Now that the economy is starting to pick up, so is hiring. Is it the right time for you to hire some new employees?

Obviously, the first question you should ask yourself is “Can we afford it?” After assessing your cash flow, existing revenue and inventory, you may be unsure. But don’t make the mistake of thinking that the cost of hiring a new employee will have a negative impact on your bottom line. Consider the problem from another perspective by asking yourself the following questions:

1. In recent months, have you needed to extend deadlines, defer product deliveries, or revise schedules to meet commitments? If recent projects have had to be extended or if products have not been delivered on time, most likely you are understaffed.

2. Have a number of employees expressed dissatisfaction about working conditions? If you’ve overheard employees objecting to increases in work, or if people have brought to your attention more issues than usual, they may be experiencing job-induced stress. If a number of them are feeling overworked, it may be time to hire.

3. Have you noticed an increase in doctor’s appointments and sick/personal days? If employees are working too hard, or working in areas beyond their knowledge or skill levels, they may be in legitimate need of doctor’s care or time off. They may also be out looking for a new job that doesn’t present these issues. Either way, the result can be damaging to your company’s finances.

4. What percentage of your employees are consultants or temps? Although using consultants and temps is a wise strategic staffing move for different reasons at different times, over-reliance on consultants is a common sign of understaffing.

5. Have you spent too much or too little time and money on training? If you have had to train more employees than usual, that could mean that too many of your current employees are missing skills that you need, or that they are being asked to do work beyond their assigned function. If you are spending less time and money on training, could it be a sign that your staff doesn’t have the time?

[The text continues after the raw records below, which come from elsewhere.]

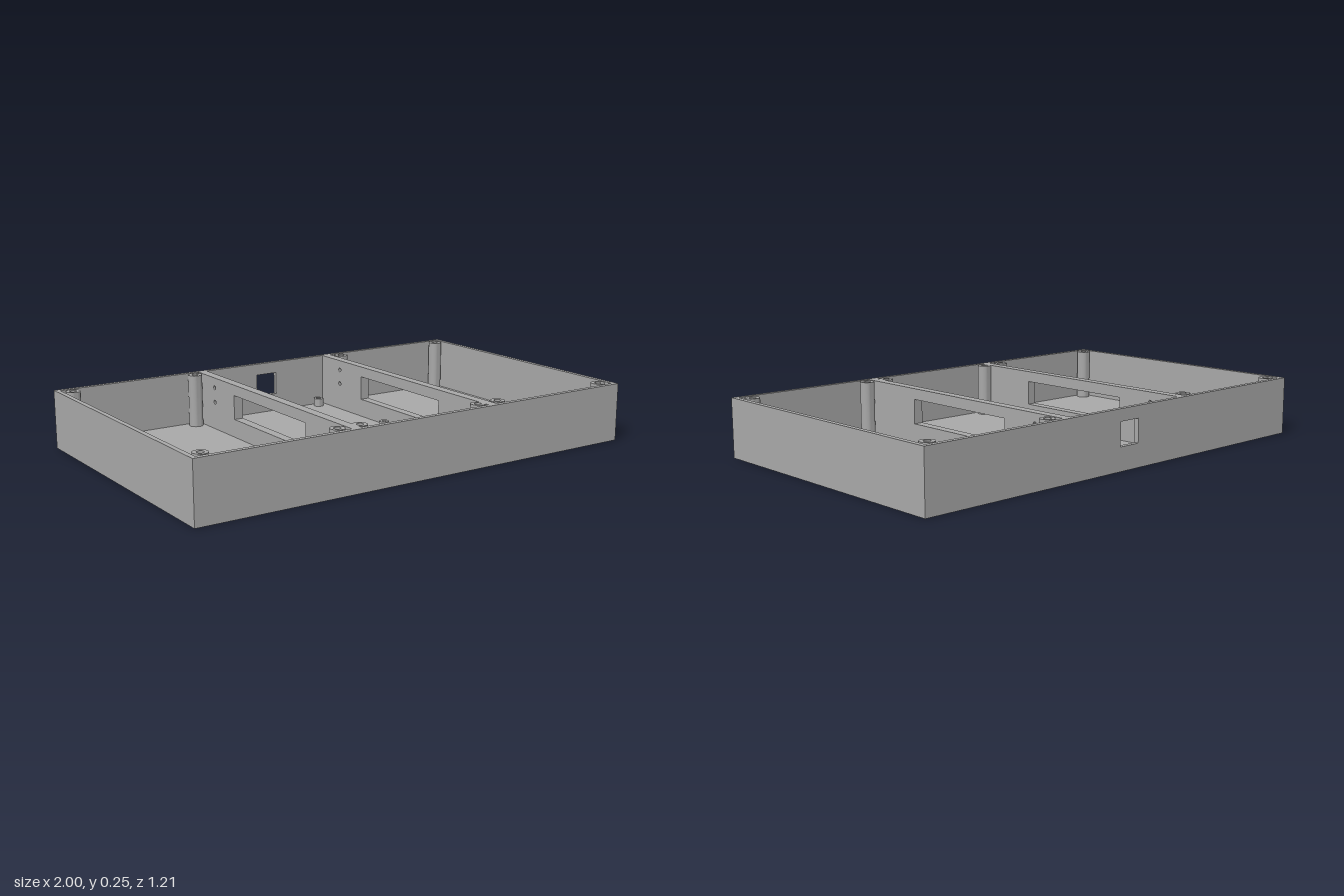
import * as THREE from 'three';
import { toCreasedNormals } from 'three/addons/utils/BufferGeometryUtils.js';

const W = 2, D = 1.21, H = 0.245;      // outer size
const WALL = 0.02, FLOOR = 0.02;
const DIVIDER_X = 0.324, DIVIDER_T = 0.041;
const HOLE_R = 0.014;

// rectangle outline from two corners
function rect(x0, y0, x1, y1, Type = THREE.Shape) {
  const s = new Type();
  s.moveTo(x0, y0);
  s.lineTo(x1, y0);
  s.lineTo(x1, y1);
  s.lineTo(x0, y1);
  s.closePath();
  return s;
}

function circle(x, y, r, Type = THREE.Path) {
  return new Type().absarc(x, y, r, 0, Math.PI * 2, false);
}

function extrude(shape, depth) {
  const geo = new THREE.ExtrudeGeometry(shape, { depth, bevelEnabled: false, curveSegments: 12 });
  return toCreasedNormals(geo, 0.6);
}

export function createModel() {
  const model = new THREE.Group();
  model.name = 'enclosureBase';
  const grey = new THREE.MeshStandardMaterial({ color: 0xa8a8a8 });
  grey.name = 'grey plastic';

  function add(name, geo, x = 0, y = 0, z = 0) {
    const mesh = new THREE.Mesh(geo, grey);
    mesh.name = name;
    mesh.position.set(x, y, z);
    model.add(mesh);
  }

  // screw posts reach the rim, standoffs are short
  const posts = [];
  for (const s of [-1, 1]) {
    for (const z of [-0.547, 0.547]) {
      for (const x of [0.94, 0.382]) posts.push({ name: 'screwPost', x: s * x, z, r: 0.03, top: H });
    }
    posts.push({ name: 'innerScrewPost', x: s * 0.282, z: 0.547, r: 0.03, top: H });
    for (const z of [-0.55, -0.036]) {
      posts.push({ name: 'boardStandoff', x: s * 0.258, z, r: 0.022, top: 0.055 });
    }
  }

  // floor with a screw hole under each post
  const floor = rect(-W / 2, -D / 2, W / 2, D / 2);
  for (const p of posts) floor.holes.push(circle(p.x, -p.z, HOLE_R * p.r / 0.03));
  add('floor', extrude(floor, FLOOR).rotateX(-Math.PI / 2));

  // hollow posts
  for (const p of posts) {
    const ring = circle(0, 0, p.r, THREE.Shape);
    ring.holes.push(circle(0, 0, HOLE_R * p.r / 0.03));
    add(p.name, extrude(ring, p.top - FLOOR).rotateX(-Math.PI / 2), p.x, FLOOR, p.z);
  }

  // front wall is plain, back wall has a square port
  const backWall = rect(-W / 2, FLOOR, W / 2, H);
  backWall.holes.push(rect(-0.05, 0.097, 0.05, 0.195, THREE.Path));
  add('backWall', extrude(backWall, WALL), 0, 0, -D / 2);
  add('frontWall', extrude(rect(-W / 2, FLOOR, W / 2, H), WALL), 0, 0, D / 2 - WALL);

  // side walls and dividers fit between front and back
  const inner = D / 2 - WALL;
  for (const s of [-1, 1]) {
    const side = extrude(rect(-inner, FLOOR, inner, H), WALL).rotateY(-Math.PI / 2);
    add(s > 0 ? 'leftWall' : 'rightWall', side, s * (W / 2 - WALL / 2) + WALL / 2);

    // divider with a cable window and two small holes near the back
    const divider = rect(-inner, FLOOR, inner, H);
    divider.holes.push(rect(-0.275, 0.097, 0.275, 0.2, THREE.Path));
    for (const y of [0.138, 0.202]) divider.holes.push(circle(-0.442, y, 0.009));
    const geo = extrude(divider, DIVIDER_T).rotateY(-Math.PI / 2);
    add(s > 0 ? 'leftDivider' : 'rightDivider', geo, s * DIVIDER_X + DIVIDER_T / 2);
  }

  return model;
}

6. Have you noticed an increase in overtime costs, employees working through lunches, or people having to arrive early/stay late in order to get work done? If so, your company is probably understaffed.

7. How frequently are new solutions, methods, technologies or workflow enhancements integrated into your workplace? If productivity and efficiency have stalled, or if new ideas and technologies are not being implemented, then workers may be overwhelmed. They may be too focused on routine tasks and don’t have time for process improvement.

If you detect more than three or four of these issues in your workplace, then it’s time to start thinking about hiring.

Just be sure that you budget the time and energy that you will need. If you have a specific start date in mind for the new hires, make sure you start the process far enough in advance to meet that deadline. Depending on the position you are trying to fill, estimate that the entire process will take anywhere from 3-10 weeks and plan accordingly. If the skills you seek are considered hard to find, you can expect to add 2-6 weeks to your timeframe. And if you feel you don’t have the time, Morgan Hunter Corporate Search is here to help.